In her recent piece in the New Yorker “Gospels of Giving for the New Gilded Age,” Elizabeth Kolbert rightly calls out the American donor class for their underwhelming philanthropic leanings. Too many ultra-wealthy Americans spend millions of dollars on efforts that may purport to make the world a better place, but that in many instances do nothing but serve to further their own ideological vision for what our society should look like. While there is nothing inherently wrong with philanthropic giving, it’s become clear that modern philanthropy has become an increasingly selfish undertaking.
The real problem is ideological spending pretending to be charitable giving. The rich are spending vast sums of money to influence public opinion and government decisions, all while pretending that spending is meant to make the world a better place for all of us.
The overwhelming amounts of money they pump into political and issue-based organizations skews our country’s political discussion, transforming their self-serving political views into actual policy. It’s become the rule much more than the exception in recent years that when the interests of a small sliver of rich people comes into conflict with the interests of the majority of Americans, the rich people are going to win 9 out of 10 times.
These rich people are taking over our country through their “philanthropy,” and our government is helping them do it. As estimated by Ms. Kolbert, groups that are dedicated towards shaping public policy, but nevertheless are tax deductible under rule 501(c)(3), receive somewhere in the range of ten billion dollars a year in “philanthropic giving.” Now, in the interests of transparency, I donate significant amounts of money to various policy-oriented 501(c)(3) organizations (including the Patriotic Millionaires), but I have a hard time saying with a straight face that my contributions should be treated the same as if I gave them to a soup kitchen or a homeless shelter.
And not every organization is as dedicated to serving the actual public good as the Patriotic Millionaires. Many 501(c)(3) organizations serve as vessels for wealthy people to attempt to shape policy in profoundly selfish ways. For example, in Ms. Kolbert’s article she references Art Pope, who’s spent millions supporting efforts to suppress minority voters in North Carolina through voter ID laws. I do not believe that voter suppression meets any reasonable definition of “charity” and Mr. Pope is far from alone. There has been no shortage of contributions to “nonpartisan” organizations that purport to prove that tax cuts for the rich are great for the economy as a whole. Those organizations are clearly not meant to further the general welfare of the public, they’re meant to give their donors a tax cut. No reasonable person could look at those foundations and see anything other than a sham.

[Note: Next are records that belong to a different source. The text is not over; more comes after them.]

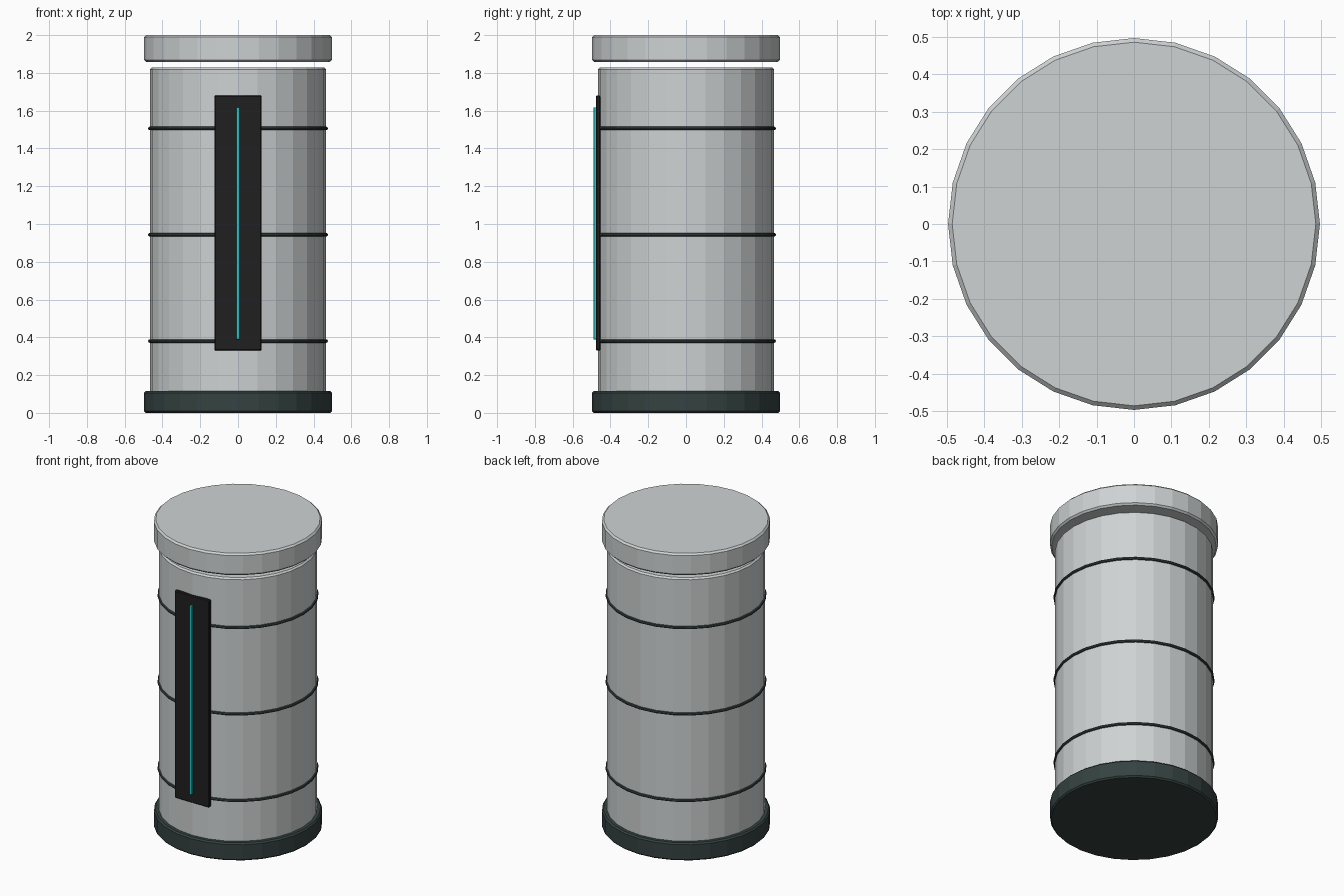
import bpy, bmesh, math

SIDES = 28

cube = bpy.data.objects.get("Cube")
if cube:
    bpy.data.objects.remove(cube, do_unlink=True)


def material(name, rgb):
    m = bpy.data.materials.new(name)
    m.use_nodes = True
    m.diffuse_color = (*rgb, 1)
    bsdf = m.node_tree.nodes["Principled BSDF"]
    bsdf.inputs["Base Color"].default_value = (*rgb, 1)
    bsdf.inputs["Roughness"].default_value = 0.6
    return m


light_grey = material("light grey", (0.62, 0.65, 0.65))
dark_green = material("dark green grey", (0.035, 0.055, 0.053))
black = material("soft black", (0.014, 0.014, 0.014))
teal = material("glowing teal", (0.02, 0.6, 0.6))


def finish(name, bm, mat):
    bmesh.ops.recalc_face_normals(bm, faces=bm.faces)
    mesh = bpy.data.meshes.new(name)
    bm.to_mesh(mesh)
    bm.free()
    mesh.materials.append(mat)
    obj = bpy.data.objects.new(name, mesh)
    bpy.context.collection.objects.link(obj)
    return obj


def drum(name, radius, z0, z1, bevel, mat):
    """Capped faceted cylinder with chamfered rims, a corner on each axis."""
    bm = bmesh.new()
    profile = [(radius - bevel, z0), (radius, z0 + bevel),
               (radius, z1 - bevel), (radius - bevel, z1)]
    turns = [2 * math.pi * i / SIDES for i in range(SIDES)]
    rows = [[bm.verts.new((r * math.cos(a), r * math.sin(a), z)) for a in turns]
            for r, z in profile]
    for low, high in zip(rows, rows[1:]):
        for i in range(SIDES):
            j = (i + 1) % SIDES
            bm.faces.new((low[i], low[j], high[j], high[i]))
    bm.faces.new(rows[0][::-1])
    bm.faces.new(rows[-1])
    return finish(name, bm, mat)


def block(name, half_x, y0, y1, z0, z1, bevel, mat):
    """Chamfered box centred on x."""
    bm = bmesh.new()
    bmesh.ops.create_cube(bm, size=1)
    for v in bm.verts:
        v.co = (half_x * 2 * v.co.x, y0 + (y1 - y0) * (v.co.y + 0.5),
                z0 + (z1 - z0) * (v.co.z + 0.5))
    bmesh.ops.bevel(bm, geom=bm.edges[:], offset=bevel, segments=1,
                    affect='EDGES')
    return finish(name, bm, mat)


# Main canister: body, foot and floating lid
drum("body", 0.467, 0.004, 1.828, 0.01, light_grey)
drum("base", 0.497, 0, 0.115, 0.009, dark_green)
drum("lid", 0.497, 1.857, 2, 0.011, light_grey)

# Seam rings around the body
for label, z in (("lower", 0.38), ("middle", 0.943), ("upper", 1.506)):
    bpy.ops.mesh.primitive_torus_add(
        major_segments=SIDES, minor_segments=8, major_radius=0.467,
        minor_radius=0.0095, location=(0, 0, z))
    ring = bpy.context.object
    ring.name = label + "_seam_ring"
    ring.data.materials.append(dark_green)

# Front panel with a thin light strip
block("front_panel", 0.125, -0.477, -0.453, 0.33, 1.68, 0.005, black)
block("light_strip", 0.009, -0.489, -0.474, 0.388, 1.618, 0.002, teal)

Ms. Kolbert ends her piece by noting that whether or not the people want a future in which Americans rely more on philanthropic giving than decreased government spending doesn’t really matter. If the donor class uses its growing influence to decide which future we get rather than all of the voters deciding, we will lose the country where I grew up, and where I want to help my children and grandchildren grow up, and have instead an unstable, unsustainable oligarchy. That’s why it’s so important for wealthy people like me to speak out against the growing concentration of power and money at the upper echelons of our society. If we’re the problem, we need to be part of the solution.